The New York Times recently featured an article on the new phenomenon of the "buddymoon," a group vacation that masquerades as a honeymoon. Newlyweds are trailed by a cohort of other couples, single friends, college roommates and assorted relatives as they embark on a journey of intimacy and togetherness at the start of their married life.

Like a Facebook page come alive, the Buddymoon is a shared experience, complete with an ongoing dialogue and group participation at (nearly) every juncture. As on Facebook, the public and private experience congeals into one interactive glom, where life is lived before an appreciative audience -- and everyone joins in the fun.

Group trips are great -- as is a tight social network -- at every stage in life. Some of my fondest memories include adventures with girlfriends, extended family vacations, and trips my husband and I have made with our closest friends.

But a honeymoon is a time of oneness, and a rest, after a momentous occasion: the launch of a lifelong partnership. These spouses will create a life together, replete with the joys and challenges of family and adult responsibilities, "for better and for worse." As that existence unfolds, the opportunity for extended intimate time for a couple will shrink from a week in the Caribbean to a night at the movies -- and maybe a drink or cup of coffee afterward if the babysitting meter isn't running too quickly.

Buddymoons -- with all the light and juvenile connotations of the word "buddy" -- cannot compare to honeymoons, just as "living with" cannot compare to marriage. "Living with" is a dress rehearsal, a lead-in to a lifelong committed relationship. Once both parties have passed the try out, they enter a different phase. When people marry, they morph their relationship into a new being. As Shakespeare says in "Romeo and Juliet," marriage means being "newly baptized," into a fresh life. To put it colloquially, marriage is a big deal.

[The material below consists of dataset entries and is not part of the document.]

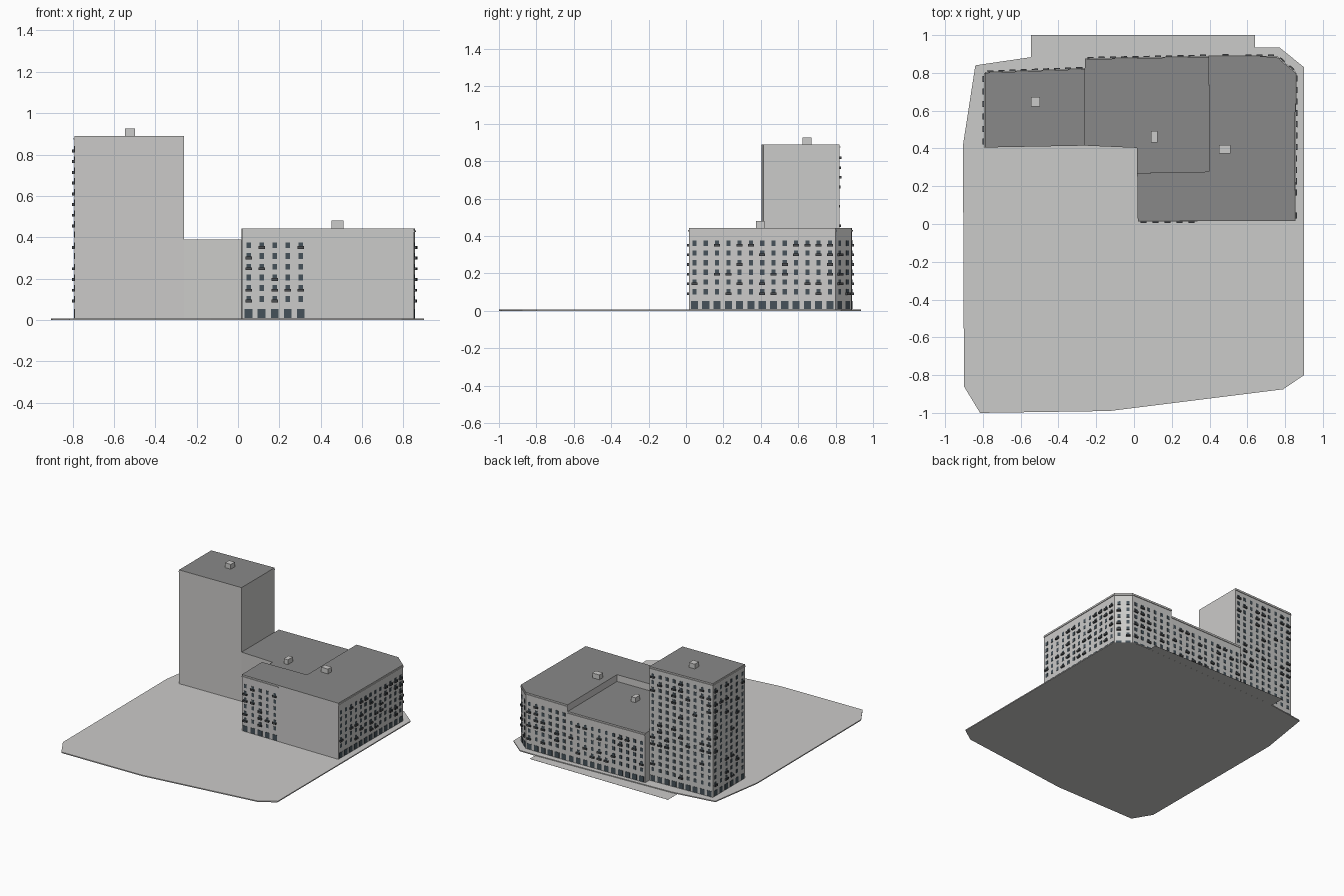
import bpy, bmesh, random
from mathutils import Vector

if "Cube" in bpy.data.objects:
    bpy.data.objects.remove(bpy.data.objects["Cube"])

random.seed(4)


def material(name, rgb):
    m = bpy.data.materials.new(name)
    m.diffuse_color = (*rgb, 1)
    m.use_nodes = True
    m.node_tree.nodes["Principled BSDF"].inputs["Base Color"].default_value = m.diffuse_color
    return m


WALL = material("light grey wall", (0.6, 0.595, 0.585))
ROOF = material("dark grey roof", (0.25, 0.25, 0.247))
GLASS = material("slate window", (0.06, 0.083, 0.1))
RAIL = material("dark railing", (0.07, 0.075, 0.08))


def finish(name, bm, *mats):
    me = bpy.data.meshes.new(name)
    bm.to_mesh(me)
    bm.free()
    for m in mats:
        me.materials.append(m)
    ob = bpy.data.objects.new(name, me)
    bpy.context.collection.objects.link(ob)
    return ob


def prism(name, outline, z0, z1, wall=WALL, top=None):
    """Extruded outline; the upward face takes the roof material."""
    bm = bmesh.new()
    base = bm.faces.new([bm.verts.new((x, y, z0)) for x, y in outline])
    ext = bmesh.ops.extrude_face_region(bm, geom=[base])
    for v in ext["geom"]:
        if isinstance(v, bmesh.types.BMVert):
            v.co.z = z1
    bmesh.ops.recalc_face_normals(bm, faces=bm.faces)
    for f in bm.faces:
        f.material_index = 1 if top and f.normal.z > 0.5 else 0
    return finish(name, bm, wall, *([top] if top else []))


def box(name, x, y, z0, sx, sy, sz):
    hx, hy = sx / 2, sy / 2
    prism(name, [(x - hx, y - hy), (x + hx, y - hy), (x + hx, y + hy), (x - hx, y + hy)], z0, z0 + sz)


def facade(name, a, b, cols, rows, roof, ends=0.0):
    """Windows, shopfronts, balconies and a cornice on the wall from a to b (outside on the right)."""
    a, b = Vector((*a, 0)), Vector((*b, 0))
    along = (b - a).normalized()
    out = Vector((along.y, -along.x, 0))
    length = (b - a).length
    up = Vector((0, 0, 1))
    panes, rails, ledge = bmesh.new(), bmesh.new(), bmesh.new()

    def slab(bm, u0, u1, d0, d1, z0, z1):
        p = [[[bm.verts.new(a + along * u + out * d + up * z) for z in (z0, z1)]
              for d in (d0, d1)] for u in (u0, u1)]
        quads = ((p[0][0][0], p[0][0][1], p[0][1][1], p[0][1][0]),
                 (p[1][0][0], p[1][1][0], p[1][1][1], p[1][0][1]),
                 (p[0][1][0], p[0][1][1], p[1][1][1], p[1][1][0]),
                 (p[0][0][0], p[1][0][0], p[1][0][1], p[0][0][1]),
                 (p[0][0][0], p[0][1][0], p[1][1][0], p[1][0][0]),
                 (p[0][0][1], p[1][0][1], p[1][1][1], p[0][1][1]))
        for q in quads:
            bm.faces.new(q)

    step = length / cols
    for c in range(cols):
        u = (c + 0.5) * step
        # tall ground floor opening
        slab(panes, u - 0.019, u + 0.019, -0.001, 0.002, 0.01, 0.053)
        for r in range(rows):
            z = 0.102 + r * 0.0518
            slab(panes, u - 0.011, u + 0.011, -0.001, 0.002, z - 0.014, z + 0.014)
            if random.random() < 0.3:
                # balcony: floor, front rail, side rails
                zb = z - 0.017
                slab(rails, u - 0.016, u + 0.016, 0, 0.012, zb, zb + 0.003)
                slab(rails, u - 0.016, u + 0.016, 0.0105, 0.012, zb, zb + 0.014)
                for s in (-0.016, 0.0145):
                    slab(rails, u + s, u + s + 0.0015, 0, 0.012, zb, zb + 0.014)
    slab(ledge, 0, length, -0.001, 0.005, roof - 0.018, roof - 0.011)
    for part, bm, mat in (("windows", panes, GLASS), ("balconies", rails, RAIL), ("cornice", ledge, WALL)):
        bmesh.ops.recalc_face_normals(bm, faces=bm.faces)
        finish(name + "_" + part, bm, mat)


# Ground plate and the thin pavement strip behind it
prism("ground_plate", [(-0.905, 0.42), (-0.905, 0.3), (-0.9, -0.86), (-0.815, -1.0), (-0.13, -0.99),
                       (0.79, -0.875), (0.9, -0.8), (0.9, 0.83), (0.77, 0.935), (0.64, 0.935),
                       (-0.5, 0.89), (-0.84, 0.84)], 0, 0.008)
prism("pavement_strip", [(-0.545, 0.86), (0.64, 0.86), (0.64, 1.0), (-0.545, 1.0)], 0.0005, 0.0015)

# Three building blocks
prism("tower_block", [(-0.79, 0.405), (-0.26, 0.415), (-0.26, 0.82), (-0.79, 0.8)], 0.004, 0.89, WALL, ROOF)
prism("middle_block", [(-0.26, 0.415), (0.015, 0.403), (0.015, 0.27), (0.398, 0.277),
                       (0.395, 0.885), (-0.26, 0.872)], 0.004, 0.39, WALL, ROOF)
prism("corner_block", [(0.02, 0.018), (0.85, 0.015), (0.855, 0.8), (0.755, 0.885),
                       (0.395, 0.888), (0.398, 0.277), (0.017, 0.27)], 0.004, 0.443, WALL, ROOF)

# Rooftop housings
box("tower_roof_housing", -0.522, 0.647, 0.89, 0.048, 0.05, 0.037)
box("middle_roof_housing", 0.108, 0.462, 0.39, 0.035, 0.06, 0.037)
box("corner_roof_housing", 0.481, 0.396, 0.443, 0.06, 0.045, 0.037)

# Street facades
for name, a, b, cols, rows, roof in (
        ("corner_front", (0.02, 0.018), (0.335, 0.017), 5, 6, 0.443),
        ("corner_right", (0.85, 0.015), (0.855, 0.8), 13, 6, 0.443),
        ("corner_chamfer", (0.855, 0.8), (0.755, 0.885), 2, 6, 0.443),
        ("corner_back", (0.755, 0.885), (0.395, 0.888), 6, 6, 0.443),
        ("middle_back", (0.395, 0.885), (-0.26, 0.872), 11, 5, 0.39),
        ("tower_back", (-0.26, 0.82), (-0.79, 0.8), 9, 15, 0.89),
        ("tower_left", (-0.79, 0.8), (-0.79, 0.405), 6, 15, 0.89)):
    facade(name, a, b, cols, rows, roof)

Like all major life passages, honeymooning is a ritual with a purpose. The week (or so) of intimacy and isolation reinforces the message, "It's you and me now, kid." It's a fun trip -- and a journey of the mind and spirit as well as the body, the cementing of a lifelong partnership. Friends and family need to retire to the role of post card recipient, and leave the heavy bonding to the people who made the commitment